[Dataset excerpts]
◇ ◇ ◇ ◇ ◇ ◇ ◇
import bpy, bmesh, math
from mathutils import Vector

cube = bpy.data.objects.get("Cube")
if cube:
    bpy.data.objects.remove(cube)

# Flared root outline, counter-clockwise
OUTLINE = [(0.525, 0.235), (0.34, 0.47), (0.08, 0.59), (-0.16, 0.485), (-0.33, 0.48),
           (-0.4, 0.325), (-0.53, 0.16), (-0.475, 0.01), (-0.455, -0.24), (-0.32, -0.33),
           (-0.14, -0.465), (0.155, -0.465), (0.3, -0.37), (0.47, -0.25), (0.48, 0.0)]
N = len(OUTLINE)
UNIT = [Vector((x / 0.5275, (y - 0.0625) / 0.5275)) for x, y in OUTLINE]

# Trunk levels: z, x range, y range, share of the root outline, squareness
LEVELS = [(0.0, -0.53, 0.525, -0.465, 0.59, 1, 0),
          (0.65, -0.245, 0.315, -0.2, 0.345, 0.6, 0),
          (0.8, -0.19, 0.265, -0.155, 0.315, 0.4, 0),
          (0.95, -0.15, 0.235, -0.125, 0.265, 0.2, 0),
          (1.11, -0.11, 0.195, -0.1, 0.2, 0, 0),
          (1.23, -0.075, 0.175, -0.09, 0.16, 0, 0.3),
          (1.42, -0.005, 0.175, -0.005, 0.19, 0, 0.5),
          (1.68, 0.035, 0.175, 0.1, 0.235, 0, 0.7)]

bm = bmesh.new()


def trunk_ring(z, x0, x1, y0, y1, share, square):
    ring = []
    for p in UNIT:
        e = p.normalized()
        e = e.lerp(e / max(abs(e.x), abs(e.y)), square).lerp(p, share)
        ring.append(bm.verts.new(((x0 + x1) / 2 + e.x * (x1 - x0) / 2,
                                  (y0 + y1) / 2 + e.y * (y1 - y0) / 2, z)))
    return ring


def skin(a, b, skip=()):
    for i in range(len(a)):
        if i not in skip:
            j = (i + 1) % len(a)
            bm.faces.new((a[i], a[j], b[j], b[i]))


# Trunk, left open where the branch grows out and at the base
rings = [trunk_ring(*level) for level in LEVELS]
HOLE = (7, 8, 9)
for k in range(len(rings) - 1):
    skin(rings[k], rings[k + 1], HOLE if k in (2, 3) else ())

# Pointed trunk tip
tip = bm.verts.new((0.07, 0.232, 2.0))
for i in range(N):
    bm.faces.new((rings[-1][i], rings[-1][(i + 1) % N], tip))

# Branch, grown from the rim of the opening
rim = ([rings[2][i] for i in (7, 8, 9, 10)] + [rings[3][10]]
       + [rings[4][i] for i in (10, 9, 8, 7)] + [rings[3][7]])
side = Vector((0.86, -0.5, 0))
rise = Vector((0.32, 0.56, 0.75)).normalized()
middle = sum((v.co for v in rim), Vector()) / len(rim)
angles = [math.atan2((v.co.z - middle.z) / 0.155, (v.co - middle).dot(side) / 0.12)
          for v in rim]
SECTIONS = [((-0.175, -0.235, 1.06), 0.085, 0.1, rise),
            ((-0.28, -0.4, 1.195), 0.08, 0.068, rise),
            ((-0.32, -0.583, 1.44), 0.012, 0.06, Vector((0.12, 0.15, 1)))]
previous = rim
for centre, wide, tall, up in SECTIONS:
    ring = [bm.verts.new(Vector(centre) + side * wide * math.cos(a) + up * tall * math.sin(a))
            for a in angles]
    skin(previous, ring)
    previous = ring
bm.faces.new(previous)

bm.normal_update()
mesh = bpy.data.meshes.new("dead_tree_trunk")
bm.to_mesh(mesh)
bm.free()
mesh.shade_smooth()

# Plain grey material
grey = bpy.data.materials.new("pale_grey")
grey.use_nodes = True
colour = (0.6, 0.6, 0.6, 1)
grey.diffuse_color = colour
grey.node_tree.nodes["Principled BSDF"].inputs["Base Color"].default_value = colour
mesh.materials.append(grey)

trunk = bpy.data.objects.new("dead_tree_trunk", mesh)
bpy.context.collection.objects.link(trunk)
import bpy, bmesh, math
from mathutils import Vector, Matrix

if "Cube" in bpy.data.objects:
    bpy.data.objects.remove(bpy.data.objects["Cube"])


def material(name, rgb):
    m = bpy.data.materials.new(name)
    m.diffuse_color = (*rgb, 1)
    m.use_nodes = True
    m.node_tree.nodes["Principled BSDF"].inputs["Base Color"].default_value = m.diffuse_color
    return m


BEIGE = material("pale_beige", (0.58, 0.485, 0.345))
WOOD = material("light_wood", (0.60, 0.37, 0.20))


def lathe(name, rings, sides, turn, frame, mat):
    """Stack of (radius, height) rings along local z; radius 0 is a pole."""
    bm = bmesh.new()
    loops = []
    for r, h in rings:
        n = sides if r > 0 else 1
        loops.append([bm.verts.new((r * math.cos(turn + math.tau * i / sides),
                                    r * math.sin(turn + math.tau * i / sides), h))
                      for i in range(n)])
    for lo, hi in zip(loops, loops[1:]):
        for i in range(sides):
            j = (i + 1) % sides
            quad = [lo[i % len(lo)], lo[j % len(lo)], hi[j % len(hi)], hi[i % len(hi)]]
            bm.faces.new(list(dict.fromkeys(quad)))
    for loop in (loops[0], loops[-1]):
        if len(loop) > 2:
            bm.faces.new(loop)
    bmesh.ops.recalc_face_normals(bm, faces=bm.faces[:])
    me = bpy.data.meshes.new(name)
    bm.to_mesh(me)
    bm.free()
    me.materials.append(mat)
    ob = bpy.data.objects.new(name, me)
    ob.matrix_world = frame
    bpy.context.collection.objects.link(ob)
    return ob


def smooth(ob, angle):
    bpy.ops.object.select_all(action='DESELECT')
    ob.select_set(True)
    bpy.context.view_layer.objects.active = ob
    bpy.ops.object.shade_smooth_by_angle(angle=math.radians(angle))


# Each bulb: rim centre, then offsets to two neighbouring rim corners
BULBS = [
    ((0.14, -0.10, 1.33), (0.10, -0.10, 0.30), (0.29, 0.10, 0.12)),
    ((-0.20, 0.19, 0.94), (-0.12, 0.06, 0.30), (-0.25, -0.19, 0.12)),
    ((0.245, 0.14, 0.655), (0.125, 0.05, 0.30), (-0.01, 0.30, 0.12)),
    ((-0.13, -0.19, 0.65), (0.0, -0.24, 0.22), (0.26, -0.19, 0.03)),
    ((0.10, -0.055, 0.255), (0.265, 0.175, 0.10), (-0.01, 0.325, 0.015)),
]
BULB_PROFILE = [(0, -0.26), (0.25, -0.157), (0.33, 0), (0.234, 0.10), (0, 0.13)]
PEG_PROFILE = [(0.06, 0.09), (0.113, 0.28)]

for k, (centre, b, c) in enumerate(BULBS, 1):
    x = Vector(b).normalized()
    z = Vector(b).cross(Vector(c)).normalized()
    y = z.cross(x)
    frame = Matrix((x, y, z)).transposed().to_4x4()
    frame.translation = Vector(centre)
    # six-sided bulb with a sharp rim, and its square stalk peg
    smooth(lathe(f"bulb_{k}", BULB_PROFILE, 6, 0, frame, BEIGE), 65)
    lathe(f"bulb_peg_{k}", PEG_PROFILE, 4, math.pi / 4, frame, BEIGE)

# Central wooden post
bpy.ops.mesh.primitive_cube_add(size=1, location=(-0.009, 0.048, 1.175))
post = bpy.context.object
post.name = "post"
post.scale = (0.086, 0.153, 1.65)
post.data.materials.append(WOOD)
◇ ◇ ◇ ◇ ◇ ◇ ◇
**Exercise aim**
Copy out the entries above again, keeping them exact.

**Answer below**
import bpy, bmesh, math
from mathutils import Vector

cube = bpy.data.objects.get("Cube")
if cube:
    bpy.data.objects.remove(cube)

# Flared root outline, counter-clockwise
OUTLINE = [(0.525, 0.235), (0.34, 0.47), (0.08, 0.59), (-0.16, 0.485), (-0.33, 0.48),
           (-0.4, 0.325), (-0.53, 0.16), (-0.475, 0.01), (-0.455, -0.24), (-0.32, -0.33),
           (-0.14, -0.465), (0.155, -0.465), (0.3, -0.37), (0.47, -0.25), (0.48, 0.0)]
N = len(OUTLINE)
UNIT = [Vector((x / 0.5275, (y - 0.0625) / 0.5275)) for x, y in OUTLINE]

# Trunk levels: z, x range, y range, share of the root outline, squareness
LEVELS = [(0.0, -0.53, 0.525, -0.465, 0.59, 1, 0),
          (0.65, -0.245, 0.315, -0.2, 0.345, 0.6, 0),
          (0.8, -0.19, 0.265, -0.155, 0.315, 0.4, 0),
          (0.95, -0.15, 0.235, -0.125, 0.265, 0.2, 0),
          (1.11, -0.11, 0.195, -0.1, 0.2, 0, 0),
          (1.23, -0.075, 0.175, -0.09, 0.16, 0, 0.3),
          (1.42, -0.005, 0.175, -0.005, 0.19, 0, 0.5),
          (1.68, 0.035, 0.175, 0.1, 0.235, 0, 0.7)]

bm = bmesh.new()


def trunk_ring(z, x0, x1, y0, y1, share, square):
    ring = []
    for p in UNIT:
        e = p.normalized()
        e = e.lerp(e / max(abs(e.x), abs(e.y)), square).lerp(p, share)
        ring.append(bm.verts.new(((x0 + x1) / 2 + e.x * (x1 - x0) / 2,
                                  (y0 + y1) / 2 + e.y * (y1 - y0) / 2, z)))
    return ring


def skin(a, b, skip=()):
    for i in range(len(a)):
        if i not in skip:
            j = (i + 1) % len(a)
            bm.faces.new((a[i], a[j], b[j], b[i]))


# Trunk, left open where the branch grows out and at the base
rings = [trunk_ring(*level) for level in LEVELS]
HOLE = (7, 8, 9)
for k in range(len(rings) - 1):
    skin(rings[k], rings[k + 1], HOLE if k in (2, 3) else ())

# Pointed trunk tip
tip = bm.verts.new((0.07, 0.232, 2.0))
for i in range(N):
    bm.faces.new((rings[-1][i], rings[-1][(i + 1) % N], tip))

# Branch, grown from the rim of the opening
rim = ([rings[2][i] for i in (7, 8, 9, 10)] + [rings[3][10]]
       + [rings[4][i] for i in (10, 9, 8, 7)] + [rings[3][7]])
side = Vector((0.86, -0.5, 0))
rise = Vector((0.32, 0.56, 0.75)).normalized()
middle = sum((v.co for v in rim), Vector()) / len(rim)
angles = [math.atan2((v.co.z - middle.z) / 0.155, (v.co - middle).dot(side) / 0.12)
          for v in rim]
SECTIONS = [((-0.175, -0.235, 1.06), 0.085, 0.1, rise),
            ((-0.28, -0.4, 1.195), 0.08, 0.068, rise),
            ((-0.32, -0.583, 1.44), 0.012, 0.06, Vector((0.12, 0.15, 1)))]
previous = rim
for centre, wide, tall, up in SECTIONS:
    ring = [bm.verts.new(Vector(centre) + side * wide * math.cos(a) + up * tall * math.sin(a))
            for a in angles]
    skin(previous, ring)
    previous = ring
bm.faces.new(previous)

bm.normal_update()
mesh = bpy.data.meshes.new("dead_tree_trunk")
bm.to_mesh(mesh)
bm.free()
mesh.shade_smooth()

# Plain grey material
grey = bpy.data.materials.new("pale_grey")
grey.use_nodes = True
colour = (0.6, 0.6, 0.6, 1)
grey.diffuse_color = colour
grey.node_tree.nodes["Principled BSDF"].inputs["Base Color"].default_value = colour
mesh.materials.append(grey)

trunk = bpy.data.objects.new("dead_tree_trunk", mesh)
bpy.context.collection.objects.link(trunk)
import bpy, bmesh, math
from mathutils import Vector, Matrix

if "Cube" in bpy.data.objects:
    bpy.data.objects.remove(bpy.data.objects["Cube"])


def material(name, rgb):
    m = bpy.data.materials.new(name)
    m.diffuse_color = (*rgb, 1)
    m.use_nodes = True
    m.node_tree.nodes["Principled BSDF"].inputs["Base Color"].default_value = m.diffuse_color
    return m


BEIGE = material("pale_beige", (0.58, 0.485, 0.345))
WOOD = material("light_wood", (0.60, 0.37, 0.20))


def lathe(name, rings, sides, turn, frame, mat):
    """Stack of (radius, height) rings along local z; radius 0 is a pole."""
    bm = bmesh.new()
    loops = []
    for r, h in rings:
        n = sides if r > 0 else 1
        loops.append([bm.verts.new((r * math.cos(turn + math.tau * i / sides),
                                    r * math.sin(turn + math.tau * i / sides), h))
                      for i in range(n)])
    for lo, hi in zip(loops, loops[1:]):
        for i in range(sides):
            j = (i + 1) % sides
            quad = [lo[i % len(lo)], lo[j % len(lo)], hi[j % len(hi)], hi[i % len(hi)]]
            bm.faces.new(list(dict.fromkeys(quad)))
    for loop in (loops[0], loops[-1]):
        if len(loop) > 2:
            bm.faces.new(loop)
    bmesh.ops.recalc_face_normals(bm, faces=bm.faces[:])
    me = bpy.data.meshes.new(name)
    bm.to_mesh(me)
    bm.free()
    me.materials.append(mat)
    ob = bpy.data.objects.new(name, me)
    ob.matrix_world = frame
    bpy.context.collection.objects.link(ob)
    return ob


def smooth(ob, angle):
    bpy.ops.object.select_all(action='DESELECT')
    ob.select_set(True)
    bpy.context.view_layer.objects.active = ob
    bpy.ops.object.shade_smooth_by_angle(angle=math.radians(angle))


# Each bulb: rim centre, then offsets to two neighbouring rim corners
BULBS = [
    ((0.14, -0.10, 1.33), (0.10, -0.10, 0.30), (0.29, 0.10, 0.12)),
    ((-0.20, 0.19, 0.94), (-0.12, 0.06, 0.30), (-0.25, -0.19, 0.12)),
    ((0.245, 0.14, 0.655), (0.125, 0.05, 0.30), (-0.01, 0.30, 0.12)),
    ((-0.13, -0.19, 0.65), (0.0, -0.24, 0.22), (0.26, -0.19, 0.03)),
    ((0.10, -0.055, 0.255), (0.265, 0.175, 0.10), (-0.01, 0.325, 0.015)),
]
BULB_PROFILE = [(0, -0.26), (0.25, -0.157), (0.33, 0), (0.234, 0.10), (0, 0.13)]
PEG_PROFILE = [(0.06, 0.09), (0.113, 0.28)]

for k, (centre, b, c) in enumerate(BULBS, 1):
    x = Vector(b).normalized()
    z = Vector(b).cross(Vector(c)).normalized()
    y = z.cross(x)
    frame = Matrix((x, y, z)).transposed().to_4x4()
    frame.translation = Vector(centre)
    # six-sided bulb with a sharp rim, and its square stalk peg
    smooth(lathe(f"bulb_{k}", BULB_PROFILE, 6, 0, frame, BEIGE), 65)
    lathe(f"bulb_peg_{k}", PEG_PROFILE, 4, math.pi / 4, frame, BEIGE)

# Central wooden post
bpy.ops.mesh.primitive_cube_add(size=1, location=(-0.009, 0.048, 1.175))
post = bpy.context.object
post.name = "post"
post.scale = (0.086, 0.153, 1.65)
post.data.materials.append(WOOD)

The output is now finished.